— TASK DETAILS —
Search the entries for the word "boxes" and pull out each line that has it.

(Stored data entries)
:::

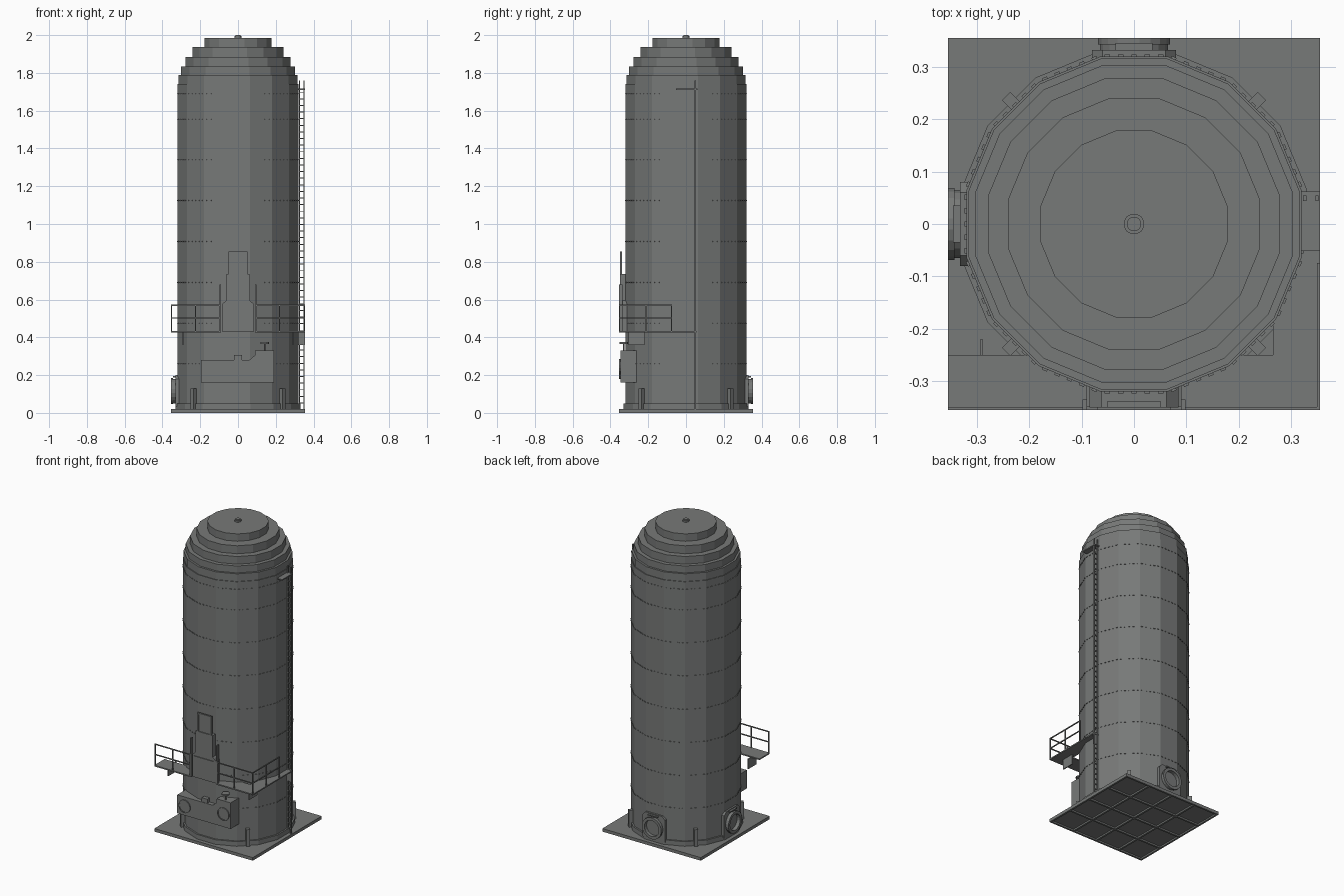
import bpy
from math import pi, sin, cos, radians
from mathutils import Vector, Matrix

if "Cube" in bpy.data.objects:
    bpy.data.objects.remove(bpy.data.objects["Cube"])

STEEL = bpy.data.materials.new("dark grey steel")
STEEL.use_nodes = True
COLOUR = (0.185, 0.192, 0.188, 1)
STEEL.diffuse_color = COLOUR
STEEL.node_tree.nodes["Principled BSDF"].inputs["Base Color"].default_value = COLOUR


def build(name, verts, faces):
    mesh = bpy.data.meshes.new(name)
    mesh.from_pydata(verts, [], faces)
    mesh.materials.append(STEEL)
    obj = bpy.data.objects.new(name, mesh)
    bpy.context.collection.objects.link(obj)
    return obj


def boxes(name, items):
    """One object from boxes given as (low corner, high corner, turn about z)."""
    verts, faces = [], []
    for low, high, turn in items:
        n = len(verts)
        mid = (Vector(low) + Vector(high)) / 2
        half = Vector(high) - mid
        spin = Matrix.Rotation(turn, 3, 'Z')
        for x in (-1, 1):
            for y in (-1, 1):
                for z in (-1, 1):
                    verts.append(mid + spin @ Vector((x * half.x, y * half.y, z * half.z)))
        for f in ((0, 1, 3, 2), (4, 6, 7, 5), (0, 4, 5, 1), (2, 3, 7, 6), (0, 2, 6, 4), (1, 5, 7, 3)):
            faces.append([n + i for i in f])
    return build(name, verts, faces)


def box(name, low, high):
    return boxes(name, [(low, high, 0)])


def lathe(name, profile, sides, matrix=Matrix.Identity(4)):
    """Turn a (radius, height) profile about z, closed at both ends."""
    verts, faces = [], []
    for r, h in profile:
        for i in range(sides):
            a = 2 * pi * (i + 0.5) / sides
            verts.append(matrix @ Vector((r * cos(a), r * sin(a), h)))
    for k in range(len(profile) - 1):
        for i in range(sides):
            j = (i + 1) % sides
            faces.append((k * sides + i, k * sides + j, (k + 1) * sides + j, (k + 1) * sides + i))
    faces.append(list(reversed(range(sides))))
    last = (len(profile) - 1) * sides
    faces.append(list(range(last, last + sides)))
    return build(name, verts, faces)


def prism(name, outline, y0, y1):
    """Extrude an (x, z) outline along y."""
    n = len(outline)
    verts = [(x, y, z) for y in (y0, y1) for x, z in outline]
    faces = [list(range(n)), list(reversed(range(n, 2 * n)))]
    faces += [(i, i + n, (i + 1) % n + n, (i + 1) % n) for i in range(n)]
    return build(name, verts, faces)


EDGE = 0.355
SIDES = 16
STRETCH = 1 / cos(pi / SIDES)

# Base plate with a ribbed underside
box("base_plate", (-EDGE, -EDGE, 0.01), (EDGE, EDGE, 0.02))
ribs = []
for k in range(5):
    c = -EDGE + 0.006 + k * (2 * EDGE - 0.012) / 4
    ribs.append(((c - 0.006, -EDGE, 0), (c + 0.006, EDGE, 0.01), 0))
    ribs.append(((-EDGE, c - 0.006, 0), (EDGE, c + 0.006, 0.01), 0))
boxes("base_ribs", ribs)

# Tank shell with stepped dome
steps = [(0.33, 0.02), (0.33, 0.05), (0.32, 0.05)]
for r, top in ((0.32, 1.74), (0.316, 1.79), (0.303, 1.835), (0.278, 1.885), (0.24, 1.937), (0.178, 1.985)):
    steps += [(r, steps[-1][1]), (r, top)]
lathe("tank_shell", [(r * STRETCH, z) for r, z in steps], SIDES)
lathe("top_vent", [(0.02, 1.98), (0.02, 1.995), (0.014, 1.995), (0.014, 2.0)], 12)

# Rows of seam rivets on each flat of the shell
rivets = []
for z in (0.26, 0.475, 0.69, 0.907, 1.125, 1.34, 1.555, 1.69):
    for s in range(SIDES):
        a = 2 * pi * s / SIDES
        out, side = Vector((cos(a), sin(a), 0)), Vector((-sin(a), cos(a), 0))
        for k in range(5):
            p = out * 0.321 + side * (k - 2) * 0.0255 + Vector((0, 0, z))
            h = Vector((0.003, 0.005, 0.002))
            rivets.append((p - h, p + h, a))
boxes("seam_rivets", rivets)

# Anchor brackets on the diagonals
anchors = []
for sx in (-1, 1):
    for sy in (-1, 1):
        p = Vector((sx * 0.234, sy * 0.234, 0.075))
        h = Vector((0.014, 0.011, 0.055))
        anchors.append((p - h, p + h, sx * sy * radians(45)))
boxes("anchor_brackets", anchors)

# Open round manholes on the back and one side
RIM = [(0.066, 0.31), (0.066, 0.343), (0.07, 0.343), (0.07, 0.355), (0.052, 0.355), (0.052, 0.325)]
for label, turn in (("back", 0), ("side", pi / 2)):
    spin = Matrix.Rotation(turn, 4, 'Z')
    plate = prism(label + "_manhole_plate",
                  [(-0.08, 0.035), (0.08, 0.035), (0.08, 0.18), (0.06, 0.2), (-0.06, 0.2), (-0.08, 0.18)],
                  0.3, 0.332)
    plate.matrix_world = spin
    lathe(label + "_manhole_rim", RIM, 20,
          spin @ Matrix.Translation((0, 0, 0.115)) @ Matrix.Rotation(-pi / 2, 4, 'X'))
    handle = box(label + "_manhole_handle", (-0.035, 0.33, 0.188), (0.035, 0.345, 0.195))
    handle.matrix_world = spin

# Burner box with two round covers and a hand valve
prism("burner_box", [(-0.195, 0.16), (0.19, 0.16), (0.19, 0.33), (0.09, 0.33), (0.09, 0.305),
                     (0.06, 0.28), (-0.195, 0.28)], -0.348, -0.25)
box("burner_box_cap", (-0.02, -0.345, 0.28), (0.02, -0.315, 0.307))
for label, x, z in (("left", 0.14, 0.245), ("right", -0.14, 0.22)):
    lathe(label + "_burner_cover", [(0.042, 0.34), (0.042, 0.355), (0.035, 0.355), (0.035, 0.352)], 16,
          Matrix.Translation((x, 0, z)) @ Matrix.Rotation(pi / 2, 4, 'X'))
at_valve = Matrix.Translation((0.142, -0.33, 0))
lathe("valve_stem", [(0.005, 0.325), (0.005, 0.368)], 8, at_valve)
lathe("valve_wheel", [(0.024, 0.366), (0.024, 0.375)], 12, at_valve)

# Feed tower with an open frame on top
prism("feed_tower", [(-0.085, 0.43), (0.085, 0.43), (0.085, 0.575), (0.062, 0.595), (0.062, 0.735),
                     (-0.062, 0.735), (-0.062, 0.595), (-0.085, 0.575)], -0.35, -0.31)
box("feed_tower_cover", (-0.07, -0.355, 0.45), (0.07, -0.35, 0.57))
box("feed_frame_panel", (-0.045, -0.344, 0.73), (0.045, -0.34, 0.845))
frame = [((s * 0.046 - 0.005, -0.35, 0.73), (s * 0.046 + 0.005, -0.338, 0.855), 0) for s in (-1, 1)]
frame.append(((-0.046, -0.35, 0.845), (0.046, -0.338, 0.855), 0))
boxes("feed_frame", frame)
boxes("feed_tower_guides", [((s * 0.094 - 0.004, -0.355, 0.43), (s * 0.094 + 0.004, -0.335, 0.68), 0)
                            for s in (-1, 1)])

# Walkway floors and brackets beneath
boxes("walkway_floor", [
    ((-EDGE, -EDGE, 0.425), (-0.09, -0.25, 0.433), 0),
    ((0.09, -EDGE, 0.425), (EDGE, -0.25, 0.433), 0),
    ((0.265, -0.25, 0.425), (EDGE, 0.055, 0.433), 0)])
boxes("walkway_brackets", [
    ((-0.294, -0.305, 0.36), (-0.288, -0.22, 0.426), 0),
    ((0.288, -0.305, 0.36), (0.294, -0.22, 0.426), 0),
    ((0.31, 0.045, 0.36), (EDGE, 0.051, 0.426), 0)])

# Guard rails: posts and two bars
T = 0.006
rails = []
for x in (-EDGE, -0.228, -0.1, 0.094, 0.216, EDGE - T):
    rails.append(((x, -EDGE, 0.43), (x + T, -EDGE + T, 0.57), 0))
for y in (-0.215, -0.08):
    rails.append(((EDGE - T, y, 0.43), (EDGE, y + T, 0.57), 0))
for z in (0.5, 0.567):
    rails.append(((-EDGE, -EDGE, z), (-0.094, -EDGE + T, z + T), 0))
    rails.append(((0.094, -EDGE, z), (EDGE, -EDGE + T, z + T), 0))
    rails.append(((EDGE - T, -EDGE, z), (EDGE, -0.074, z + T), 0))
boxes("guard_rails", rails)

# Ladder standing edge-on to the shell, with a small landing on top
ladder = [((x, 0.044, 0.02), (x + T, 0.054, 1.76), 0) for x in (0.323, 0.346)]
ladder += [((0.325, 0.046, 0.05 + k * 0.035), (0.35, 0.051, 0.055 + k * 0.035), 0) for k in range(48)]
boxes("ladder", ladder)
box("ladder_landing", (0.31, -0.052, 1.71), (EDGE, 0.062, 1.717))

:::

— TASK RESPONSE —
def boxes(name, items):
    """One object from boxes given as (low corner, high corner, turn about z)."""
    return boxes(name, [(low, high, 0)])
boxes("base_ribs", ribs)
boxes("seam_rivets", rivets)
boxes("anchor_brackets", anchors)
boxes("feed_frame", frame)
boxes("feed_tower_guides", [((s * 0.094 - 0.004, -0.355, 0.43), (s * 0.094 + 0.004, -0.335, 0.68), 0)
boxes("walkway_floor", [
boxes("walkway_brackets", [
boxes("guard_rails", rails)
boxes("ladder", ladder)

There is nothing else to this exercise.